Data records Start Marker

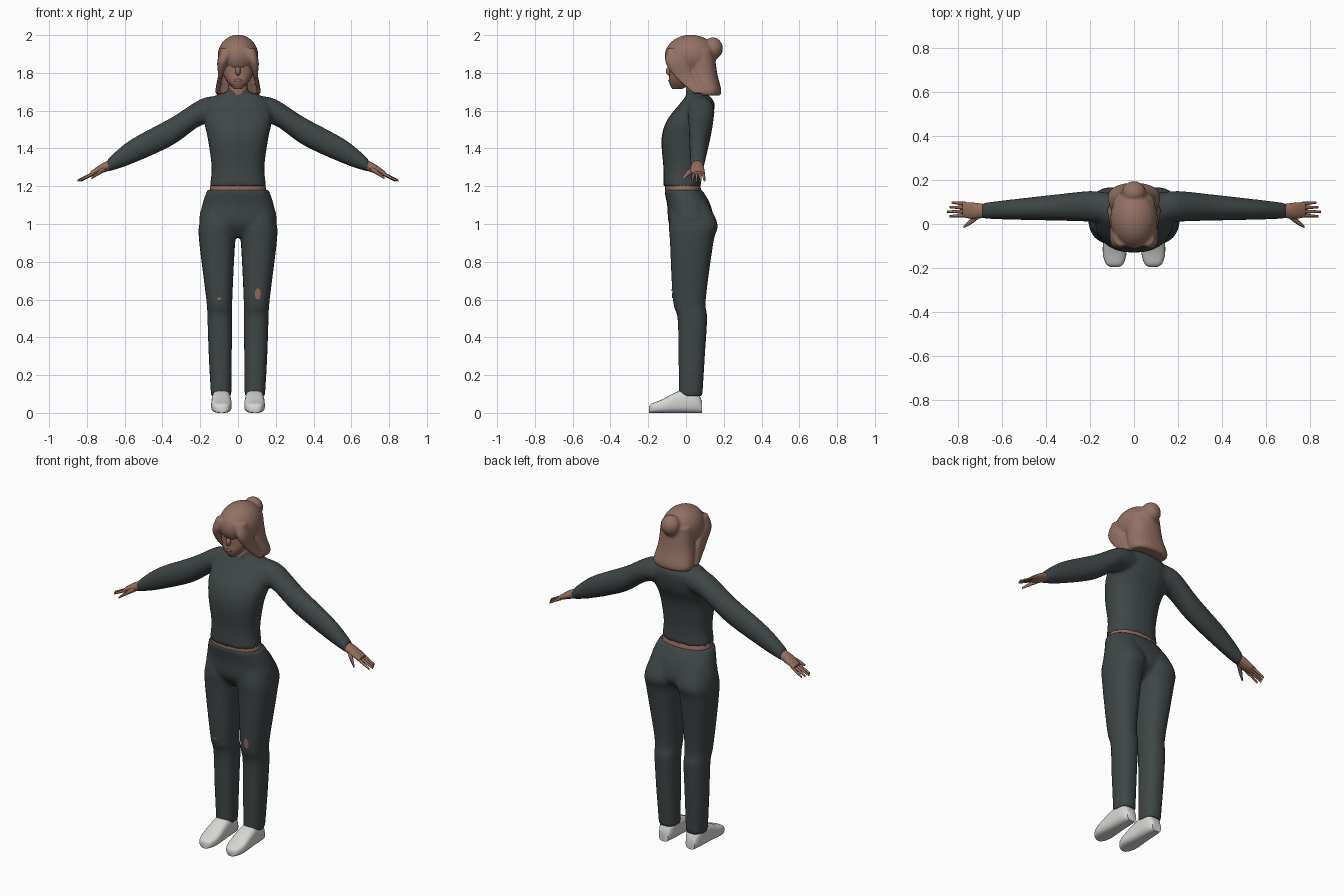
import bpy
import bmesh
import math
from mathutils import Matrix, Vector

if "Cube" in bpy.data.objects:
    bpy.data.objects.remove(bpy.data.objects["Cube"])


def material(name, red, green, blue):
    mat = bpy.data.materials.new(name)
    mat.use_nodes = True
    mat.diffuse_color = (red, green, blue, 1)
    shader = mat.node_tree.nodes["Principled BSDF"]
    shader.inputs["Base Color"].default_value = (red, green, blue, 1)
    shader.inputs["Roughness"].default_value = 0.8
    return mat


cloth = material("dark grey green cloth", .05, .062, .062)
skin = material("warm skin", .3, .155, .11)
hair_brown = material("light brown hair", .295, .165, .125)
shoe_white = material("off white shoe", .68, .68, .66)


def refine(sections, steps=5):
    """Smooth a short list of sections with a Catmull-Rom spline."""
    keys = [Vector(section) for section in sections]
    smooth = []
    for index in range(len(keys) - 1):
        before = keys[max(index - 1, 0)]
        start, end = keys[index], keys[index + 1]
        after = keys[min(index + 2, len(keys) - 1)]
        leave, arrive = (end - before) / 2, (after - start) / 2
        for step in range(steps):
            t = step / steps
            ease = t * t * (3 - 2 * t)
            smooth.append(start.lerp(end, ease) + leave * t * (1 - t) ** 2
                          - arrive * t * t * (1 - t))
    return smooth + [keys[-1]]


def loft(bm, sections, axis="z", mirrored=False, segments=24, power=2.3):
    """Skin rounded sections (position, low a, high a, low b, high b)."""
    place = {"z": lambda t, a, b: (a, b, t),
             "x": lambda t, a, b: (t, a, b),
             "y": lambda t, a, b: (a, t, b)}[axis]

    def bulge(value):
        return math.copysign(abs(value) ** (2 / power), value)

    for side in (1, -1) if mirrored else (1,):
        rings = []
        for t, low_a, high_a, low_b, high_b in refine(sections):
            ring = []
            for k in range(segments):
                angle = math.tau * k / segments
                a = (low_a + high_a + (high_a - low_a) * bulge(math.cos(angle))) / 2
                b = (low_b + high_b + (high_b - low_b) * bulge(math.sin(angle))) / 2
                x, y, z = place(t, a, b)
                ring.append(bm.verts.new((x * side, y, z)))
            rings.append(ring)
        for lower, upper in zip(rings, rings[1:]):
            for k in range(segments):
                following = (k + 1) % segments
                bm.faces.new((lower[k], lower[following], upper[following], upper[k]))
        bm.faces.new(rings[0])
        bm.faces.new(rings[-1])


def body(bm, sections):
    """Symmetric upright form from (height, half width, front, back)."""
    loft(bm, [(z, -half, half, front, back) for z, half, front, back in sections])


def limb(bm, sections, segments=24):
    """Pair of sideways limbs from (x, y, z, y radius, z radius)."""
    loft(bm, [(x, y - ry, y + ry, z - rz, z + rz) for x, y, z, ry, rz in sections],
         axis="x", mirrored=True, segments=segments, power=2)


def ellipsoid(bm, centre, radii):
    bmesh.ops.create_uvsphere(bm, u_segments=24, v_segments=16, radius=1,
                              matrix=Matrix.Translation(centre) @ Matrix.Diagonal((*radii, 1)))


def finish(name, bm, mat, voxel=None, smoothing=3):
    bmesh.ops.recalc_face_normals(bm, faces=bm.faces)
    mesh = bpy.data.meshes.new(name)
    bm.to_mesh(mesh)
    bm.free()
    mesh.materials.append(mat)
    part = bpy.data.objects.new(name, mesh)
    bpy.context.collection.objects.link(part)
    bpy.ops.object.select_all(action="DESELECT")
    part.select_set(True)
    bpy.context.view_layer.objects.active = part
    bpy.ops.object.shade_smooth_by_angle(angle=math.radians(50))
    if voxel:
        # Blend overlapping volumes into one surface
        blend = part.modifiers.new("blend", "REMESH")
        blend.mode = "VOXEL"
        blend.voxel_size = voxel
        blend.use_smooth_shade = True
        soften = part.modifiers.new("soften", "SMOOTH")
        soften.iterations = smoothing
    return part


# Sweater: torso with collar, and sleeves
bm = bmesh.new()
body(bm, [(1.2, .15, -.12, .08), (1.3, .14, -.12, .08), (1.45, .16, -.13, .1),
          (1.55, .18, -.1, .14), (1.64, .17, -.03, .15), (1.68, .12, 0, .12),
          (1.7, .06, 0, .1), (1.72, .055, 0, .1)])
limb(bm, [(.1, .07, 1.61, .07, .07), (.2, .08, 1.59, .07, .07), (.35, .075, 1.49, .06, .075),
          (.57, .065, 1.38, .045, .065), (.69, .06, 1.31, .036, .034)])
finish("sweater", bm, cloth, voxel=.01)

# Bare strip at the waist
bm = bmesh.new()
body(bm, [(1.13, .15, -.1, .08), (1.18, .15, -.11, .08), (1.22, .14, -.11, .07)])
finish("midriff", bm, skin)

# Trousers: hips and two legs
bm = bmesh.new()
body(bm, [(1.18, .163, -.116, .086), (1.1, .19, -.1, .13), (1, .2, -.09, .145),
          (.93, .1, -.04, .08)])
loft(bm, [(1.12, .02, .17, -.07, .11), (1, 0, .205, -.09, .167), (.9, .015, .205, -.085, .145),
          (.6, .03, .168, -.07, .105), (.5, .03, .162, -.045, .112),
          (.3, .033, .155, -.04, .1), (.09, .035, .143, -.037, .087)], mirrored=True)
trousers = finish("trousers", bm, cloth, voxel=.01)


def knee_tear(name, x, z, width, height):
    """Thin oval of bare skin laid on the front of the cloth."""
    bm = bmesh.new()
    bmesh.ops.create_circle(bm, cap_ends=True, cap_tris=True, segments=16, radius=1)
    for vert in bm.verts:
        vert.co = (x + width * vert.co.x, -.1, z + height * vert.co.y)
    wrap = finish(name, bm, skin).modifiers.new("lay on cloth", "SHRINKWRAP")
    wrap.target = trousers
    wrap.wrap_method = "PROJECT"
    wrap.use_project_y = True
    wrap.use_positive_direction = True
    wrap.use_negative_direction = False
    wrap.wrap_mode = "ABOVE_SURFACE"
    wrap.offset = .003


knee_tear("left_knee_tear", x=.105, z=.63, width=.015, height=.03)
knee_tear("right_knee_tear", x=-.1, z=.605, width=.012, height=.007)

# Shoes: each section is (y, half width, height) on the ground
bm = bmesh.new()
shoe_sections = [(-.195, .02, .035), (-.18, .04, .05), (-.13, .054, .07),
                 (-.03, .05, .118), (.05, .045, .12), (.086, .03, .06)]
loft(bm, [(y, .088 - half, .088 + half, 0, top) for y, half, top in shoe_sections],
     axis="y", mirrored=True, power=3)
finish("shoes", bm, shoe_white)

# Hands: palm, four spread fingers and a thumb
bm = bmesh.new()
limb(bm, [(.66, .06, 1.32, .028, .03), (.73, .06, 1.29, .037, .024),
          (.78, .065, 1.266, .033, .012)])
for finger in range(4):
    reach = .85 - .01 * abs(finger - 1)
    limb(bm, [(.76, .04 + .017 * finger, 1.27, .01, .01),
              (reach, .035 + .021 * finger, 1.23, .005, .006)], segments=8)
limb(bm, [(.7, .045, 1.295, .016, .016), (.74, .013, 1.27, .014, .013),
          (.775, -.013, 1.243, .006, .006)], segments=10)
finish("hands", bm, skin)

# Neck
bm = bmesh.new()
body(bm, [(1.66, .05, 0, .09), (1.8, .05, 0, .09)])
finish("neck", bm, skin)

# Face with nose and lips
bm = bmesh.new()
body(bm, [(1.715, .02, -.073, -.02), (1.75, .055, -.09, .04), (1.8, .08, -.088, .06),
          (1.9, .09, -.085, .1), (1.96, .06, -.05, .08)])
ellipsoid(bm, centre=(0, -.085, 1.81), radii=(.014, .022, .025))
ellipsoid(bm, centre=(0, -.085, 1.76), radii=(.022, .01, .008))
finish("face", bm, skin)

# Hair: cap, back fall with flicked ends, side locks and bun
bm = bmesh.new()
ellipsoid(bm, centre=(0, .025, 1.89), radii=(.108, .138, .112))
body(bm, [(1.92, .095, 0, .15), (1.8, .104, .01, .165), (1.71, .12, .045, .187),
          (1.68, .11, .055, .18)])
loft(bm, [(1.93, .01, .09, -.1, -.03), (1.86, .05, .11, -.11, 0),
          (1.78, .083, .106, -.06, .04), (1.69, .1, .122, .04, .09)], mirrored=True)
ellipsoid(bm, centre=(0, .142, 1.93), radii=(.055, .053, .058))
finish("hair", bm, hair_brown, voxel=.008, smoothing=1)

Data records End Marker

All lines from the start of the entries through the one with "ease = t * t * (3 - 2 * t)" are to be output exactly; omit the pictures.

import bpy
import bmesh
import math
from mathutils import Matrix, Vector

if "Cube" in bpy.data.objects:
    bpy.data.objects.remove(bpy.data.objects["Cube"])


def material(name, red, green, blue):
    mat = bpy.data.materials.new(name)
    mat.use_nodes = True
    mat.diffuse_color = (red, green, blue, 1)
    shader = mat.node_tree.nodes["Principled BSDF"]
    shader.inputs["Base Color"].default_value = (red, green, blue, 1)
    shader.inputs["Roughness"].default_value = 0.8
    return mat


cloth = material("dark grey green cloth", .05, .062, .062)
skin = material("warm skin", .3, .155, .11)
hair_brown = material("light brown hair", .295, .165, .125)
shoe_white = material("off white shoe", .68, .68, .66)


def refine(sections, steps=5):
    """Smooth a short list of sections with a Catmull-Rom spline."""
    keys = [Vector(section) for section in sections]
    smooth = []
    for index in range(len(keys) - 1):
        before = keys[max(index - 1, 0)]
        start, end = keys[index], keys[index + 1]
        after = keys[min(index + 2, len(keys) - 1)]
        leave, arrive = (end - before) / 2, (after - start) / 2
        for step in range(steps):
            t = step / steps
            ease = t * t * (3 - 2 * t)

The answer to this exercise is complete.